So, what’s the difference? Well, that means that any of those traffic sources in Google Analytics could indicate how that person found the Etsy home page or an entirely different shop before they navigated to yours within Etsy. Half your so-called social media traffic could be from other people’s marketing!
Even worse, Google Analytics doesn’t show you how people found your shop within Etsy, which makes up the bulk of your traffic. Etsy search, clicks from favorites or recently viewed, promoted listings – all hidden.
A long time ago, when I worked in retail, I envied the prim, organised merchandisers whose sole responsibility was (as far as I could tell from behind the counter) to fluff around with enticing displays of gifts and stationery.
I know I’m not the only one!
Now as Etsy sellers, we get to “merchandise” our own online shops every day.
Check how our listing thumbnails look all together in the catalogue.
Pour over a new product page to make sure every detail is perfect.
Go through our shop policies with a fine tooth comb to make sure we aren’t accidentally committing to replacing unwanted items with a lifetime supply of Starbucks…
And I know—because I’ve spent my fair share of time there—that we do a lot of this “fluffing around” in our public shop front. You know – the exact same view that our buyers see.
The pages of our shop where our Google Analytics code runs. Those pages.
Reading and understanding the numbers around your shop’s traffic is super important. If you can do this, you can better understand where you should focus your marketing, what parts of your shop could be improved, and make sure you’re seeing real benefits from all your promoting efforts.
There are two sources for this information: Etsy’s built-in Stats and Google Analytics (“Analytics” or just “GA”). They both have their pros and cons, so you’ll most likely continue to use both hand-in-hand to gauge your performance. But when should you use each one?
Ok, so it’s not quite that scary in there. It’s just a lot of very passionate sellers who are trying to run a successful shop and are worried about changes to their platform that might make that harder.
And rightly so! It’s never nice to have the rug pulled out from under your feet.
So it didn’t surprise me one little bit to see the plethora of threads, discussions and yes – complaints – about the new Etsy Shop Stats that were released earlier this year. Sellers were talking about why the changes were made, the things they couldn’t find anymore, and the new numbers that didn’t make sense.
So what do I think? Should you be throwing in the Etsy-Shop-Stats towel or running back to it with open arms?
Have you ever asked the question, “What type of listings do my visitors spend longer on?“
It’s a great question! If I sold children’s toysandtoy patterns, I’d want to know what general type of products are more popular with visitors, regardless of what actually sells more.
But if you’ve spent much time in the Behavior reports in Google Analytics (which is where you’ll find all your listings), you’ll know that you can’t just group them by their Section. That info just isn’t in there at all!
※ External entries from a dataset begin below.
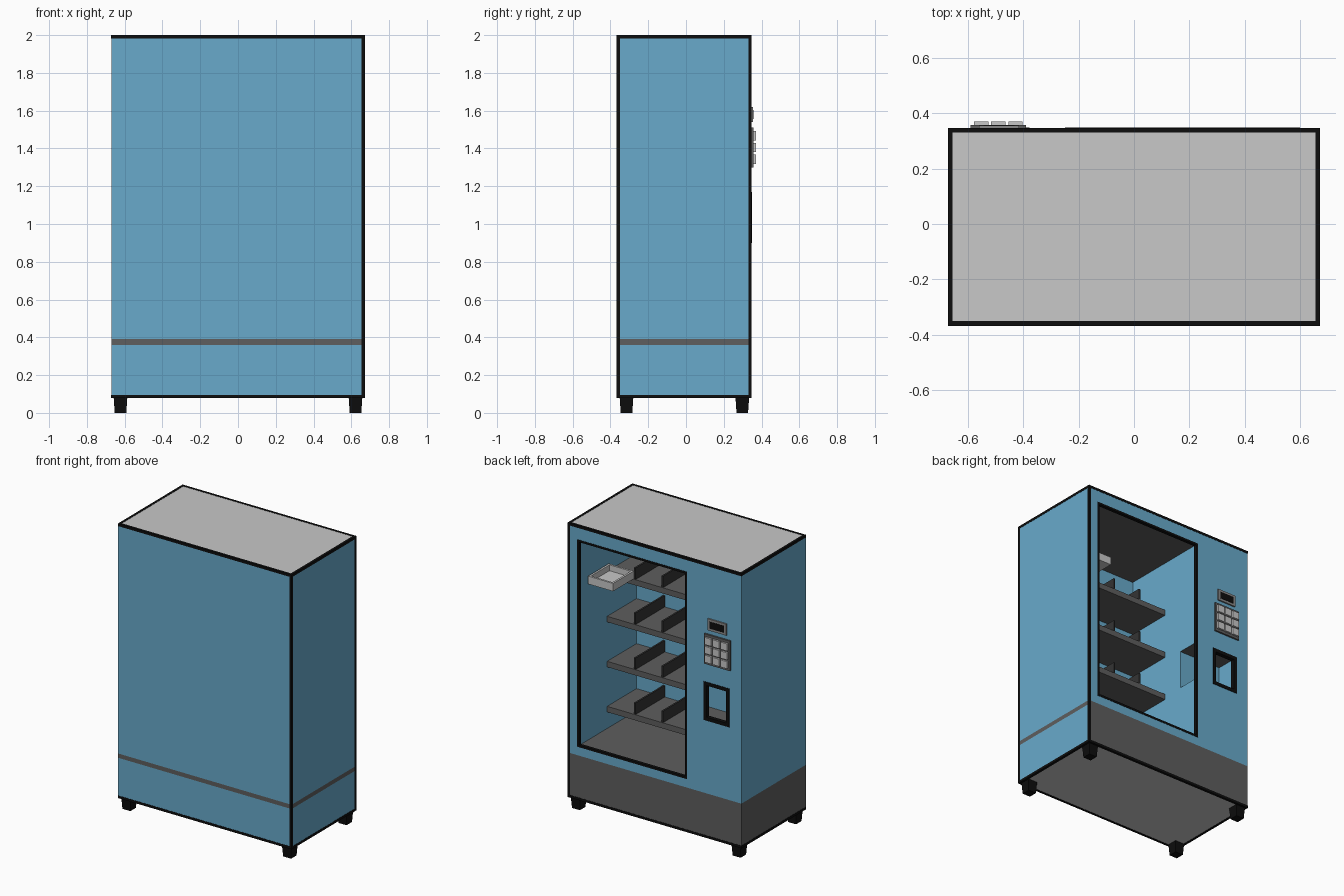
import bpy, bmesh
from mathutils import Vector

old = bpy.data.objects.get("Cube")
if old:
    bpy.data.objects.remove(old)


def material(name, r, g, b):
    m = bpy.data.materials.new(name)
    m.use_nodes = True
    m.diffuse_color = (r, g, b, 1)
    m.node_tree.nodes["Principled BSDF"].inputs["Base Color"].default_value = (r, g, b, 1)
    return m


BLUE = material("cabinet blue", 0.138, 0.402, 0.597)
DARK = material("dark grey", 0.112, 0.112, 0.112)
LIGHT = material("light grey", 0.578, 0.578, 0.578)
BLACK = material("trim black", 0.004, 0.004, 0.004)
CHARCOAL = material("divider charcoal", 0.034, 0.034, 0.034)
GREY = material("bezel grey", 0.25, 0.25, 0.25)


def box(name, xs, ys, zs, mat, taper=1.0):
    """Box between two corners; taper scales its lower end."""
    lo, hi = Vector((xs[0], ys[0], zs[0])), Vector((xs[1], ys[1], zs[1]))
    mid, size = (lo + hi) / 2, hi - lo
    bm = bmesh.new()
    bmesh.ops.create_cube(bm, size=1)
    for v in bm.verts:
        k = taper if v.co.z < 0 else 1
        v.co = Vector((v.co.x * k * size.x, v.co.y * k * size.y, v.co.z * size.z))
    me = bpy.data.meshes.new(name)
    bm.to_mesh(me)
    bm.free()
    me.materials.append(mat)
    ob = bpy.data.objects.new(name, me)
    ob.location = mid
    bpy.context.collection.objects.link(ob)
    return ob


def frame(name, xs, zs, ys, t, mat):
    """Four bars just inside a rectangular opening."""
    for i, x in enumerate((xs[0], xs[1] - t)):
        box(f"{name}_side_{i}", (x, x + t), ys, zs, mat)
    for i, z in enumerate((zs[0], zs[1] - t)):
        box(f"{name}_rail_{i}", (xs[0] + t, xs[1] - t), ys, (z, z + t), mat)


# Main dimensions
X, Y0, Y1, Z0, Z1 = 0.671, -0.366, 0.346, 0.08, 1.998
WIN_X, WIN_Z, BACK = (-0.25, 0.6), (0.45, 1.9), -0.31
SLOT_X, SLOT_Z, CHUTE_Y = (-0.578, -0.378), (0.9, 1.17), 0.17

# Cabinet, hollowed by the display cavity, the chute and the pickup slot
cabinet = box("cabinet", (-X, X), (Y0, Y1), (Z0, Z1), BLUE)
cutters = [
    box("cavity_cutter", WIN_X, (BACK, 0.5), WIN_Z, BLUE),
    box("chute_cutter", (SLOT_X[0], -0.2), (CHUTE_Y, 0.32), SLOT_Z, BLUE),
    box("slot_cutter", SLOT_X, (0.25, 0.5), SLOT_Z, BLUE),
]
for c in cutters:
    mod = cabinet.modifiers.new(c.name, "BOOLEAN")
    mod.operation, mod.solver, mod.object = "DIFFERENCE", "EXACT", c
bpy.context.view_layer.update()
result = bpy.data.meshes.new_from_object(cabinet.evaluated_get(bpy.context.evaluated_depsgraph_get()))
cabinet.modifiers.clear()
cabinet.data = result
for c in cutters:
    bpy.data.objects.remove(c)
result.materials.clear()
for m in (BLUE, DARK, LIGHT):
    result.materials.append(m)

# Cabinet colours: grey base on two sides, a stripe on the others
STRIPE = (0.36, 0.39)
bm = bmesh.new()
bm.from_mesh(result)
for z in STRIPE:
    bmesh.ops.bisect_plane(bm, geom=bm.verts[:] + bm.edges[:] + bm.faces[:],
                           plane_co=(0, 0, z - cabinet.location.z), plane_no=(0, 0, 1))
bm.normal_update()
for f in bm.faces:
    z, n = f.calc_center_median().z + cabinet.location.z, f.normal
    f.material_index = 0
    if abs(n.z) > 0.5:
        f.material_index = 1 if 0.1 < z < 1.95 else 2
    elif z < STRIPE[1] and (z > STRIPE[0] or n.y > 0.5 or n.x < -0.5):
        f.material_index = 1
bm.to_mesh(result)
bm.free()

# Black edge trim, around top and bottom and on the two left corners
T, E = 0.016, 0.0015
for level, z in (("bottom", (Z0 - E, Z0 + T)), ("top", (Z1 - T, Z1 + E))):
    for i, y in enumerate(((Y0 - E, Y0 + T), (Y1 - T, Y1 + E))):
        box(f"{level}_trim_long_{i}", (-X - E, X + E), y, z, BLACK)
    for i, x in enumerate(((-X - E, -X + T), (X - T, X + E))):
        box(f"{level}_trim_short_{i}", x, (Y0 + T, Y1 - T), z, BLACK)
for i, y in enumerate(((Y0 - E, Y0 + T), (Y1 - T, Y1 + E))):
    box(f"corner_trim_{i}", (X - T, X + E), y, (Z0 + T, Z1 - T), BLACK)

# Feet
for sx in (-1, 1):
    for y in (-0.315, 0.298):
        x = sx * 0.622
        box("foot", (x - 0.036, x + 0.036), (y - 0.036, y + 0.036), (0, Z0), BLACK, 0.85)

# Opening frames
frame("window_frame", WIN_X, WIN_Z, (Y1 - 0.02, Y1 + 0.002), 0.015, BLACK)
frame("slot_frame", SLOT_X, SLOT_Z, (Y1 - 0.026, Y1 + 0.003), 0.024, BLACK)

# Shelves with dividers
bay = (WIN_X[1] - WIN_X[0]) / 4
for i in range(4):
    top = 0.605 + i * 0.315
    box(f"shelf_{i}", WIN_X, (BACK, 0.015), (top - 0.04, top), DARK)
    for j in range(1, 4):
        x = WIN_X[0] + j * bay
        box(f"divider_{i}_{j}", (x - 0.006, x + 0.006), (BACK, 0.012), (top, top + 0.08), CHARCOAL)

# Pulled-out tray on the top shelf
TX, TY, TZ, W = (0.397, 0.59), (0.01, 0.24), (1.55, 1.605), 0.014
box("tray_floor", TX, TY, (TZ[0], TZ[0] + W), LIGHT)
for i, x in enumerate((TX[0], TX[1] - W)):
    box(f"tray_side_{i}", (x, x + W), TY, TZ, LIGHT)
for i, y in enumerate((TY[0], TY[1] - W)):
    box(f"tray_end_{i}", (TX[0] + W, TX[1] - W), (y, y + W), TZ, LIGHT)

# Keypad and small screen
box("keypad_base", (-0.59, -0.39), (Y1, 0.358), (1.3, 1.51), DARK)
for col in range(3):
    for row in range(3):
        x, z = -0.578 + col * 0.062, 1.318 + row * 0.062
        box(f"key_{col}_{row}", (x, x + 0.052), (0.358, 0.371), (z, z + 0.05), LIGHT)
box("screen_bezel", (-0.56, -0.415), (Y1, 0.356), (1.54, 1.62), GREY)
box("screen", (-0.543, -0.432), (0.356, 0.358), (1.556, 1.604), BLACK)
You know what I’m going to say… we can totally fix that!
You can take your Listings reports to the next level by putting in whatever information you want about every listing. So keep reading to find out how…
Are you despairing that you got all excited about Google Analytics but now you’ve realised that you can’t even see your sales in it?!
It’s crazy and crazy annoying! Luckily, all is not lost.
There’s one important step that you can do right now to start analysing your sales. This technique lets you pinpoint individual buyers to discover the path they took through your shop, even across multiple visits, and how they got to you.
Dashboards are like snapshots of your shop’s performance. They let you get a quick, birds eye view of how things are going and what might need a deeper look.
Google Analytics lets you create dashboards that show you all sorts of things, but it’s tricky to know how to put them together if you haven’t learnt all the important metrics and dimensions yet. It’s also really important to think about what you want to see on a day-to-day basis beforeyou start building one, to make sure your dashboard is genuinely useful.
So I’ve put together four Google Analytics dashboards that are tailored JUST for Etsy shops. Keep reading to find out what they show and how to install them in just a few clicks!
It’s a fact of shop-ownership-life that some listings do better than others. Sometimes your best pieces fly off the shelves; other times people seem to love that one listing with a terrible photo (so you think). And of course there are items you’re super proud of that get no traction.
So you want to find out why. You want to see how long people stay on particular listings, where they go to next, whether certain traffic sources send more interested visitors than others.
Those are questions for Google Analytics to answer, but if you head over to your All Pages report, you’ll find something frustrating. You can’t just compare a list of all your products.
If you’re here, you’ve probably noticed something weird going on in your Google Analytics reports. And if you haven’t noticed anything weird, follow along and you might get a surprise.
Analytics can usually tell you, very precisely, where your visitors came from, both geographically and on the web. As you’ll find out in future posts, that’s tricky to get right when you run an Etsy shop, but there’s one problem that almost every site has these days: referral spam.
“Referral spam” is when useless, fake or malicious websites show up as having sent traffic to your site. They haven’t. At least not real people visitors.